### DATA

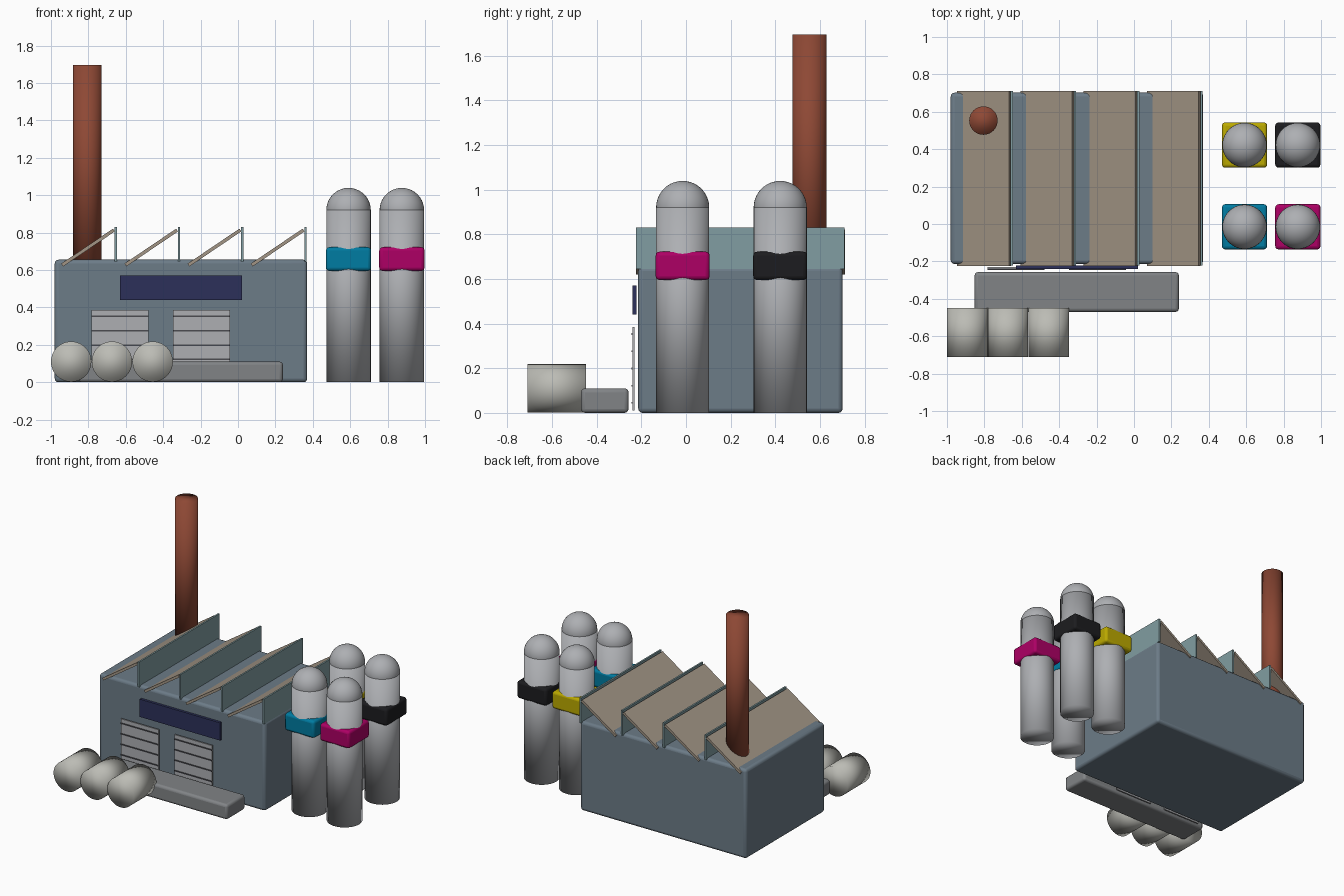
import bpy, math

if "Cube" in bpy.data.objects:
    bpy.data.objects.remove(bpy.data.objects["Cube"])


def mat(name, rgb):
    m = bpy.data.materials.new(name)
    m.diffuse_color = (*rgb, 1)
    m.use_nodes = True
    m.node_tree.nodes["Principled BSDF"].inputs["Base Color"].default_value = m.diffuse_color
    return m


WALL = mat("wall_blue_grey", (0.15, 0.20, 0.245))
TAN = mat("roof_tan", (0.36, 0.30, 0.235))
GLASS = mat("glazing_teal", (0.22, 0.34, 0.36))
BRICK = mat("brick_red", (0.27, 0.065, 0.035))
NAVY = mat("navy", (0.025, 0.03, 0.10))
DOCK = mat("dock_grey", (0.22, 0.23, 0.24))
STEEL = mat("steel", (0.42, 0.43, 0.45))
DARK = mat("slat_dark", (0.07, 0.07, 0.08))
TANK = mat("tank_cream", (0.50, 0.50, 0.46))
BANDS = {"cyan": (0.0, 0.20, 0.36), "magenta": (0.42, 0.0, 0.13),
         "yellow": (0.50, 0.40, 0.0), "black": (0.012, 0.012, 0.014)}


def box(name, lo, hi, material, bevel=0):
    size = [b - a for a, b in zip(lo, hi)]
    bpy.ops.mesh.primitive_cube_add(size=1, location=[(a + b) / 2 for a, b in zip(lo, hi)])
    o = bpy.context.object
    o.name = name
    o.scale = size
    bpy.ops.object.transform_apply(location=False, rotation=False, scale=True)
    o.data.materials.append(material)
    if bevel:
        b = o.modifiers.new("bevel", 'BEVEL')
        b.width, b.segments = bevel, 3
        bpy.ops.object.shade_smooth_by_angle(angle=math.radians(35))
    return o


def cylinder(name, loc, r, depth, material, rot=(0, 0, 0)):
    bpy.ops.mesh.primitive_cylinder_add(vertices=40, radius=r, depth=depth, location=loc, rotation=rot)
    o = bpy.context.object
    o.name = name
    o.data.materials.append(material)
    bpy.ops.object.shade_smooth()
    return o


# Main hall
box("factory_hall", (-0.98, -0.214, 0), (0.37, 0.702, 0.655), WALL, 0.02)

# Sawtooth roof: sloping slab plus upright glazing per tooth
tilt = math.atan2(0.187, 0.277)
length = math.hypot(0.277, 0.187)
for i in range(4):
    dx = i * 0.338
    slab = box(f"roof_slab_{i + 1}", (-length / 2, -0.4675, -0.009),
               (length / 2, 0.4675, 0.009), TAN)
    slab.location = (-0.802 + dx, 0.244, 0.720)
    slab.rotation_euler = (0, -tilt, 0)
    box(f"roof_glazing_{i + 1}", (-0.659 + dx, -0.223, 0.645),
        (-0.647 + dx, 0.711, 0.83), GLASS)

# Chimney
cylinder("chimney", (-0.805, 0.553, 1.145), 0.076, 1.10, BRICK)

# Sign panel
box("sign_panel", (-0.63, -0.24, 0.44), (0.022, -0.221, 0.57), NAVY)

# Roller doors with dark slat lines
for n, x in enumerate((-0.783, -0.348)):
    box(f"roller_door_{n + 1}", (x, -0.24, 0.01), (x + 0.305, -0.23, 0.385), STEEL)
    for k in range(5):
        z = 0.045 + k * 0.077
        box(f"door_{n + 1}_slat_{k + 1}", (x, -0.245, z - 0.004),
            (x + 0.305, -0.238, z + 0.004), DARK)

# Loading dock
box("loading_dock", (-0.852, -0.47, 0), (0.24, -0.257, 0.11), DOCK, 0.018)

# Horizontal tanks
for i in range(3):
    cylinder(f"ground_tank_{i + 1}", (-0.892 + i * 0.218, -0.58, 0.11), 0.108, 0.262,
             TANK, (math.pi / 2, 0, 0))

# Silos with domes and coloured square collars
spots = {"cyan": (0.591, -0.015), "magenta": (0.876, -0.015),
         "yellow": (0.591, 0.422), "black": (0.876, 0.422)}
for key, (x, y) in spots.items():
    cylinder(f"silo_{key}", (x, y, 0.46), 0.119, 0.92, STEEL)
    bpy.ops.mesh.primitive_uv_sphere_add(segments=40, ring_count=20, radius=0.119,
                                         location=(x, y, 0.92))
    dome = bpy.context.object
    dome.name = f"silo_dome_{key}"
    dome.data.materials.append(STEEL)
    bpy.ops.object.shade_smooth()
    box(f"silo_collar_{key}", (x - 0.121, y - 0.121, 0.595), (x + 0.121, y + 0.121, 0.722),
        mat(f"band_{key}", BANDS[key]), 0.018)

### TASK BRIEF
Considering only the data above, return the lines in which "location" occurs.

### ANSWER SECTION
    bpy.ops.mesh.primitive_cube_add(size=1, location=[(a + b) / 2 for a, b in zip(lo, hi)])
    bpy.ops.object.transform_apply(location=False, rotation=False, scale=True)
    bpy.ops.mesh.primitive_cylinder_add(vertices=40, radius=r, depth=depth, location=loc, rotation=rot)
    slab.location = (-0.802 + dx, 0.244, 0.720)
                                         location=(x, y, 0.92))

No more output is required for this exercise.